[Document images with source code]
_____

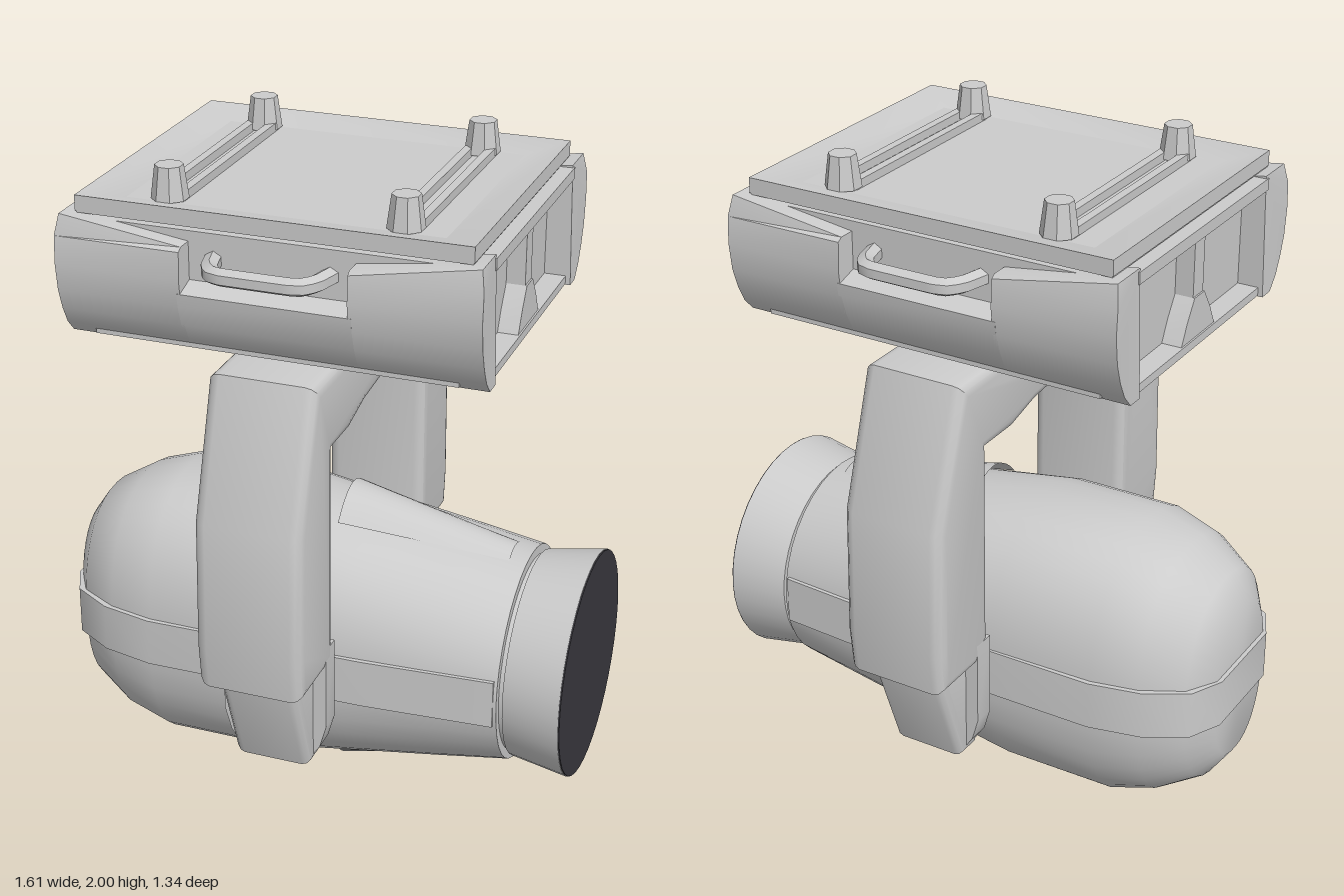
import * as THREE from 'three';
import { toCreasedNormals } from 'three/addons/utils/BufferGeometryUtils.js';
import { ParametricGeometry } from 'three/addons/geometries/ParametricGeometry.js';

const grey = new THREE.MeshStandardMaterial({ color: 0xcccccc, side: THREE.DoubleSide });
const dark = new THREE.MeshStandardMaterial({ color: 0x3a393f });
const lerp = THREE.MathUtils.lerp;
const AXIS_Y = 0.475; // height of the lamp axis

function add(parent, name, geometry, x = 0, y = 0, z = 0, material = grey) {
  const mesh = new THREE.Mesh(toCreasedNormals(geometry, 0.65), material);
  mesh.name = name;
  mesh.position.set(x, y, z);
  parent.add(mesh);
  return mesh;
}

const box = (w, h, d) => new THREE.BoxGeometry(w, h, d);
const shapeOf = (pts) => new THREE.Shape(pts.map(([a, b]) => new THREE.Vector2(a, b)));

// Extrudes a [z, y] outline along x, centred on x = 0
function extrudeX(pts, width, bevel = 0) {
  const g = new THREE.ExtrudeGeometry(shapeOf(pts.map(([z, y]) => [-z, y])), {
    depth: width - 2 * bevel, bevelEnabled: bevel > 0, bevelSize: bevel,
    bevelThickness: bevel, bevelOffset: -bevel, bevelSegments: 3,
  });
  g.translate(0, 0, bevel - width / 2);
  return g.rotateY(Math.PI / 2);
}

// Skin over superelliptic sections [x, half height, half depth, exponent]
function loftX(sections, sides) {
  const pos = [], index = [];
  const power = (v, n) => Math.sign(v) * Math.abs(v) ** (2 / n);
  sections.forEach(([x, ry, rz, n], i) => {
    for (let j = 0; j < sides; j++) {
      const a = (j / sides) * Math.PI * 2;
      pos.push(x, ry * power(Math.sin(a), n), rz * power(Math.cos(a), n));
      if (i === sections.length - 1) continue;
      const p = i * sides + j, q = i * sides + ((j + 1) % sides);
      index.push(p, p + sides, q, q, p + sides, q + sides);
    }
  });
  const g = new THREE.BufferGeometry();
  g.setAttribute('position', new THREE.Float32BufferAttribute(pos, 3));
  g.setIndex(index);
  return g;
}

function makeHead() {
  const head = new THREE.Group();
  head.name = 'lampHead';
  head.position.y = AXIS_Y;

  add(head, 'headShell', loftX([
    [-0.795, 0.001, 0.001, 2.3], [-0.795, 0.25, 0.16, 2.3], [-0.74, 0.33, 0.25, 2.3],
    [-0.62, 0.4, 0.315, 2.4], [-0.48, 0.445, 0.345, 2.4], [-0.15, 0.443, 0.35, 2.4],
    [0.14, 0.395, 0.345, 2.3], [0.4, 0.362, 0.335, 2.1], [0.61, 0.33, 0.325, 2],
    [0.61, 0.001, 0.001, 2],
  ], 36));

  // Belt around the sides and rear
  const half = [[0.6, 0.328], [0.2, 0.353], [-0.48, 0.357], [-0.64, 0.322], [-0.76, 0.25], [-0.808, 0.15]];
  const outline = [...half, ...half.map(([x, z]) => [x, -z]).reverse()];
  const belt = new THREE.ExtrudeGeometry(shapeOf(outline), { depth: 0.15, bevelEnabled: false });
  add(head, 'sideBelt', belt.rotateX(Math.PI / 2), 0, 0.075);

  // Flared lens ring and lens
  const alongX = (r1, r2, len) => new THREE.CylinderGeometry(r1, r2, len, 40).rotateZ(-Math.PI / 2);
  add(head, 'neckRing', alongX(0.3, 0.3, 0.06), 0.62);
  add(head, 'lensRing', alongX(0.345, 0.315, 0.175), 0.7125);
  add(head, 'lens', alongX(0.343, 0.343, 0.006), 0.801, 0, 0, dark);

  // Air scoops above and below, open to the rear
  for (const turn of [0, Math.PI]) {
    const hood = new ParametricGeometry((u, v, p) => {
      const t = v * 2 - 1;
      p.set(lerp(0.05, 0.56, u), lerp(0.472, 0.352, u) - lerp(0.075, 0.02, u) * t * t, t * lerp(0.13, 0.06, u));
    }, 8, 10);
    add(head, 'airScoop', hood).rotation.x = turn;
  }
  return head;
}

function makeYoke() {
  const yoke = new THREE.Group();
  yoke.name = 'yoke';
  yoke.position.x = -0.02;

  const side = [[0.4, 1.25], [0.4, 0.57], [0.655, 0.57], [0.67, 0.7], [0.66, 1.09], [0.53, 1.49]];
  const arch = [-0.27, -0.14, 0, 0.14, 0.27].map((z) => [z, 1.293 - 0.59 * z * z]);
  const mirrored = side.map(([z, y]) => [-z, y]).reverse();
  add(yoke, 'yokeFrame', extrudeX([...arch, ...side, ...mirrored], 0.32, 0.035));

  for (const turn of [0, Math.PI]) {
    const end = new THREE.Group();
    end.name = 'armEnd';
    end.rotation.y = turn;
    yoke.add(end);
    add(end, 'armCore', extrudeX([[0.4, 0.65], [0.4, 0.25], [0.49, 0.25], [0.62, 0.6], [0.62, 0.65]], 0.24, 0.03));
    const cheek = shapeOf([[-0.16, 0.64], [-0.16, 0.38], [-0.14, 0.31], [-0.1, 0.25],
      [0.1, 0.25], [0.14, 0.31], [0.16, 0.38], [0.16, 0.64]]);
    add(end, 'armCheek', new THREE.ExtrudeGeometry(cheek, { depth: 0.07, bevelEnabled: false }), 0, 0, 0.4);
    add(end, 'tiltHub', new THREE.CylinderGeometry(0.085, 0.085, 0.1, 20).rotateX(Math.PI / 2), 0, AXIS_Y, 0.37);
  }
  add(yoke, 'panBearing', new THREE.CylinderGeometry(0.11, 0.11, 0.05, 28), 0, 1.5);
  return yoke;
}

function makeBase() {
  const base = new THREE.Group();
  base.name = 'base';
  base.position.x = -0.02;
  add(base, 'baseBody', box(1.06, 0.34, 0.9), 0, 1.69);

  const low = [[0.38, 1.512], [0.43, 1.512], [0.465, 1.55], [0.49, 1.6], [0.51, 1.66]];
  const full = [...low, [0.52, 1.74], [0.515, 1.82], [0.5, 1.88], [0.38, 1.88]];
  const cut = [...low, [0.516, 1.7], [0.38, 1.74]];

  for (const turn of [0, Math.PI]) {
    const half = new THREE.Group();
    half.name = 'baseHalf';
    half.rotation.y = turn;
    base.add(half);

    // Curved long side with a notch for the handle
    add(half, 'sideCoverMiddle', extrudeX(cut, 0.5));
    for (const s of [-1, 1]) {
      const cover = extrudeX(full, 0.37);
      cover.translate(s * 0.425, 0, 0);
      const p = cover.attributes.position;
      for (let i = 0; i < p.count; i++) {
        if (Math.abs(p.getX(i)) < 0.3 && p.getY(i) > 1.85) p.setY(i, 1.83); // top edge dips to the notch
        else if (Math.abs(p.getX(i)) > 0.5 && p.getY(i) > 1.85) p.setX(i, s * 0.6);
      }
      add(half, 'sideCover', cover);
    }
    const grip = new THREE.CatmullRomCurve3([[-0.17, 0.44], [-0.15, 0.52], [-0.115, 0.558],
      [0.115, 0.558], [0.15, 0.52], [0.17, 0.44]].map(([x, z]) => new THREE.Vector3(x, 1.785, z)), false, 'catmullrom', 0.1);
    add(half, 'handle', new THREE.TubeGeometry(grip, 20, 0.026, 6));

    // Recessed short end with lips, centre post and connector
    add(half, 'endLip', box(0.09, 0.035, 0.78), 0.56, 1.855);
    add(half, 'endSill', box(0.08, 0.025, 0.78), 0.555, 1.527);
    add(half, 'endPost', box(0.06, 0.2, 0.06), 0.555, 1.75);
    add(half, 'connector', extrudeX([[-0.1, 1.54], [0.1, 1.54], [0.07, 1.6], [0.03, 1.66], [-0.03, 1.66], [-0.07, 1.6]], 0.08), 0.55);
  }

  // Top frame sloping in to a sunken panel
  const frame = [[0.88, 0], [0.88, 1], [0.925, 1], [0.9, 0.79], [0.88, 0.79]];
  const at = ([y, k], sx, sz) => [sx * (k === 1 ? 0.568 : 0.46), 1 + y, sz * (k === 1 ? 0.465 : 0.365)];
  const ring = [[1, 1], [1, -1], [-1, -1], [-1, 1]];
  const pos = [], index = [];
  for (let r = 1; r < 4; r++) ring.forEach(([sx, sz], c) => {
    pos.push(...at(frame[r], sx, sz));
    if (r === 3) return;
    const a = (r - 1) * 4 + c, b = (r - 1) * 4 + ((c + 1) % 4);
    index.push(a, b, a + 4, b, b + 4, a + 4);
  });
  const frameGeometry = new THREE.BufferGeometry();
  frameGeometry.setAttribute('position', new THREE.Float32BufferAttribute(pos, 3));
  frameGeometry.setIndex(index);
  add(base, 'topFrame', frameGeometry);
  add(base, 'topPanel', box(1.13, 0.025, 0.925), 0, 1.8875);

  // Mounting rails and feet
  for (const sx of [-1, 1]) {
    for (const e of [-1, 1]) {
      add(base, 'mountRail', box(0.025, 0.03, 0.68), sx * 0.34 + e * 0.032, 1.91);
      add(base, 'foot', new THREE.CylinderGeometry(0.04, 0.053, 0.095, 8).rotateY(Math.PI / 8), sx * 0.34, 1.9525, e * 0.34);
    }
  }
  return base;
}

export function createModel() {
  const model = new THREE.Group();
  model.name = 'movingHeadLight';
  model.add(makeHead(), makeYoke(), makeBase());
  return model;
}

_____

» **REQUIRED ACTION**: Check each line of the records for the word "connector", and show the lines that contain it.

» **RESULT OF THE EXERCISE**:
    // Recessed short end with lips, centre post and connector
    add(half, 'connector', extrudeX([[-0.1, 1.54], [0.1, 1.54], [0.07, 1.6], [0.03, 1.66], [-0.03, 1.66], [-0.07, 1.6]], 0.08), 0.55);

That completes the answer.